Return the lines below in which the string "sides" occurs.

━━━ Supplied records

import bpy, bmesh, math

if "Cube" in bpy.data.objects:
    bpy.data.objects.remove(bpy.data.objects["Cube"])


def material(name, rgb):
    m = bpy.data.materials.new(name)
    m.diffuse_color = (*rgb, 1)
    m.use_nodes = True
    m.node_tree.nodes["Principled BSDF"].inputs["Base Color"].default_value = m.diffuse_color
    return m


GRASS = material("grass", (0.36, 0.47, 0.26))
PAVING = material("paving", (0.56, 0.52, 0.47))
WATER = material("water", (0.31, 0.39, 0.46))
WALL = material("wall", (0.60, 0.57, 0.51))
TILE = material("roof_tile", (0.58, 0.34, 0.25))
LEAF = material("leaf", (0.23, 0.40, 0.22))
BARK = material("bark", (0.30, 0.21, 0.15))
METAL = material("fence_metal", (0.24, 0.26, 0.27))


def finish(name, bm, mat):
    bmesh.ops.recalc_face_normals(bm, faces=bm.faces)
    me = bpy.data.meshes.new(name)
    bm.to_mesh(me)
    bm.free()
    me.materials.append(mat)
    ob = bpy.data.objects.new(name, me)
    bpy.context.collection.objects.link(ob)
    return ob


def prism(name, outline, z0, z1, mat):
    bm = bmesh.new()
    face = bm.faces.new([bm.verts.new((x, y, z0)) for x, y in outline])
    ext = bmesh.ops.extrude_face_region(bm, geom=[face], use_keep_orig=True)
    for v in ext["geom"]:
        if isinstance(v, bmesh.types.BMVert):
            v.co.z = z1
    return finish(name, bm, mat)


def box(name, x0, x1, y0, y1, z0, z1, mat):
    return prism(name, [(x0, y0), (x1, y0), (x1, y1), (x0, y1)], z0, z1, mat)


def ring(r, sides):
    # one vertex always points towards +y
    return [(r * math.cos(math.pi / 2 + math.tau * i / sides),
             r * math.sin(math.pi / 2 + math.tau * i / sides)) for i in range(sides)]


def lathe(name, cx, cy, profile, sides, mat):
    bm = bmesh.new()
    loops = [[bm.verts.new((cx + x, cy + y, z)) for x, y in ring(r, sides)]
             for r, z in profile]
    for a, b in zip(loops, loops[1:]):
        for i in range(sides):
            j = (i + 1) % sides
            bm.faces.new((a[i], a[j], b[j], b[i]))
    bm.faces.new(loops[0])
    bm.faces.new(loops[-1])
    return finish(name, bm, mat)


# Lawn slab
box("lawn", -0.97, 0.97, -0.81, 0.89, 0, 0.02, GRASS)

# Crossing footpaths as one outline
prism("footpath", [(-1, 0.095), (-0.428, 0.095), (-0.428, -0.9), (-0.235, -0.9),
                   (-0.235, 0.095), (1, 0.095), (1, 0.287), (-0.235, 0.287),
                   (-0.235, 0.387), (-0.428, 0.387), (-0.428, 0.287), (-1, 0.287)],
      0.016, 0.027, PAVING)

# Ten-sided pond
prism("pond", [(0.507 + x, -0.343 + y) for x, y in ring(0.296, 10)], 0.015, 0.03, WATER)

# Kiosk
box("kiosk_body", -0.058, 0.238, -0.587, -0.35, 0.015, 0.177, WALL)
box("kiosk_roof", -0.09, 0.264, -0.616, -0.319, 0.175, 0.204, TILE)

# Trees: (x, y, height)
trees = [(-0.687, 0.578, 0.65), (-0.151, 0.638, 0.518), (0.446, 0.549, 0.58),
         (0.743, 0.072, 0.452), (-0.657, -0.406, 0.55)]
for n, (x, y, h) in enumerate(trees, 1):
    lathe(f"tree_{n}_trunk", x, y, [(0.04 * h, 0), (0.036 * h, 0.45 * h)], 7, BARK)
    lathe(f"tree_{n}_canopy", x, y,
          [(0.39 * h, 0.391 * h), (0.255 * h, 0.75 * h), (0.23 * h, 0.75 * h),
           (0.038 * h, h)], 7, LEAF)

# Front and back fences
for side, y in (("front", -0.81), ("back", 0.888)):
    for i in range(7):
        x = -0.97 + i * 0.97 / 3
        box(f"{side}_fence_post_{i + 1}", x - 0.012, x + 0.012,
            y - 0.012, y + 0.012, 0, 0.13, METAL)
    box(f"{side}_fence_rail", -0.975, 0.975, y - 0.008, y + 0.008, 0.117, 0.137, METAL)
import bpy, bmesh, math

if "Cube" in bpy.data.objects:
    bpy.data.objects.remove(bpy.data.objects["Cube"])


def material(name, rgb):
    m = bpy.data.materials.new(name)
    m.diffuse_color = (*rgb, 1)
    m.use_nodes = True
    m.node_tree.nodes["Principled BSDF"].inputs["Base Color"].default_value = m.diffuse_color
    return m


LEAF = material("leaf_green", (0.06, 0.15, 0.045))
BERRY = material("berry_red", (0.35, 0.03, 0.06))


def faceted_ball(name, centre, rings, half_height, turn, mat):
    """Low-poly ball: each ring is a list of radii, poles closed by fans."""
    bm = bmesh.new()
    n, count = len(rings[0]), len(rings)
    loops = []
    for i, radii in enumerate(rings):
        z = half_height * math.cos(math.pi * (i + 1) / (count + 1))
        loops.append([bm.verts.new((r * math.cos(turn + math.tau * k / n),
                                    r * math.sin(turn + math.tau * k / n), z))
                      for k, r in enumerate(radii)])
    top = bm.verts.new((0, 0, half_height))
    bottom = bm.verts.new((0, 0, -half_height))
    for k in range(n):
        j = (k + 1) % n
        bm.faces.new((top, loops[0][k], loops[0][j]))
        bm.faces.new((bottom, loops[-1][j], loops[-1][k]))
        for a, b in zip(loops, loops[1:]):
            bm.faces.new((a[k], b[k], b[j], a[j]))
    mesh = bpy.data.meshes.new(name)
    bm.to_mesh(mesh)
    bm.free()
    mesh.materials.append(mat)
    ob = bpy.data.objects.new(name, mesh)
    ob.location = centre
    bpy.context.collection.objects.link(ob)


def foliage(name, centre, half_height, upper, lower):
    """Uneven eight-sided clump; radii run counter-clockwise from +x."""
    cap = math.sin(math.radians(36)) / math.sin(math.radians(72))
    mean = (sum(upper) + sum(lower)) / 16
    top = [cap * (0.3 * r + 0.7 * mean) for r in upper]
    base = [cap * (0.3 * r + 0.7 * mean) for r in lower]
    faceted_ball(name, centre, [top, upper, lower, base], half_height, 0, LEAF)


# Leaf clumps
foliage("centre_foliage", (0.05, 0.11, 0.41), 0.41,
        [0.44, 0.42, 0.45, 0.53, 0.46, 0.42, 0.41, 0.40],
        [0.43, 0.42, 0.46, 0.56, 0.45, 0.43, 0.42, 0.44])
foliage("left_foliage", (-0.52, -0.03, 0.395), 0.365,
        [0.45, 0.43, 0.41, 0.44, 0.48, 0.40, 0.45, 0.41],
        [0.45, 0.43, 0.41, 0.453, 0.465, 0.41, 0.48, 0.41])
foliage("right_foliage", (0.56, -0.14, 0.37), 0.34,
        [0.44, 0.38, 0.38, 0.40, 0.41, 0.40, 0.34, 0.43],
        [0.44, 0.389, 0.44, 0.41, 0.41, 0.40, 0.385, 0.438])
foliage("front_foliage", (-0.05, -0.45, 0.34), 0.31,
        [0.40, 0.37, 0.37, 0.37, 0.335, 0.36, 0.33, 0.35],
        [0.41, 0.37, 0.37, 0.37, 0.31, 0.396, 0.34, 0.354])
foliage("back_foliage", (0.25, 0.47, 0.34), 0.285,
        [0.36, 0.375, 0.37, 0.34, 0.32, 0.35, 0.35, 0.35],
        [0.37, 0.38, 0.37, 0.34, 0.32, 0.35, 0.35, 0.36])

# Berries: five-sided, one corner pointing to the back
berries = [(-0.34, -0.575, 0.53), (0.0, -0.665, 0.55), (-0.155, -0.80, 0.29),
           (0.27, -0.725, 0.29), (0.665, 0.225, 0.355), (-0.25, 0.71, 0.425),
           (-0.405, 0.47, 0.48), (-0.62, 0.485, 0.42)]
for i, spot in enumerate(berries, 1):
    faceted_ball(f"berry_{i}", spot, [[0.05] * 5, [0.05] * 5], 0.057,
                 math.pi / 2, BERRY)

━━━━━━

- **Output for this task**
def ring(r, sides):
    return [(r * math.cos(math.pi / 2 + math.tau * i / sides),
             r * math.sin(math.pi / 2 + math.tau * i / sides)) for i in range(sides)]
def lathe(name, cx, cy, profile, sides, mat):
    loops = [[bm.verts.new((cx + x, cy + y, z)) for x, y in ring(r, sides)]
        for i in range(sides):
            j = (i + 1) % sides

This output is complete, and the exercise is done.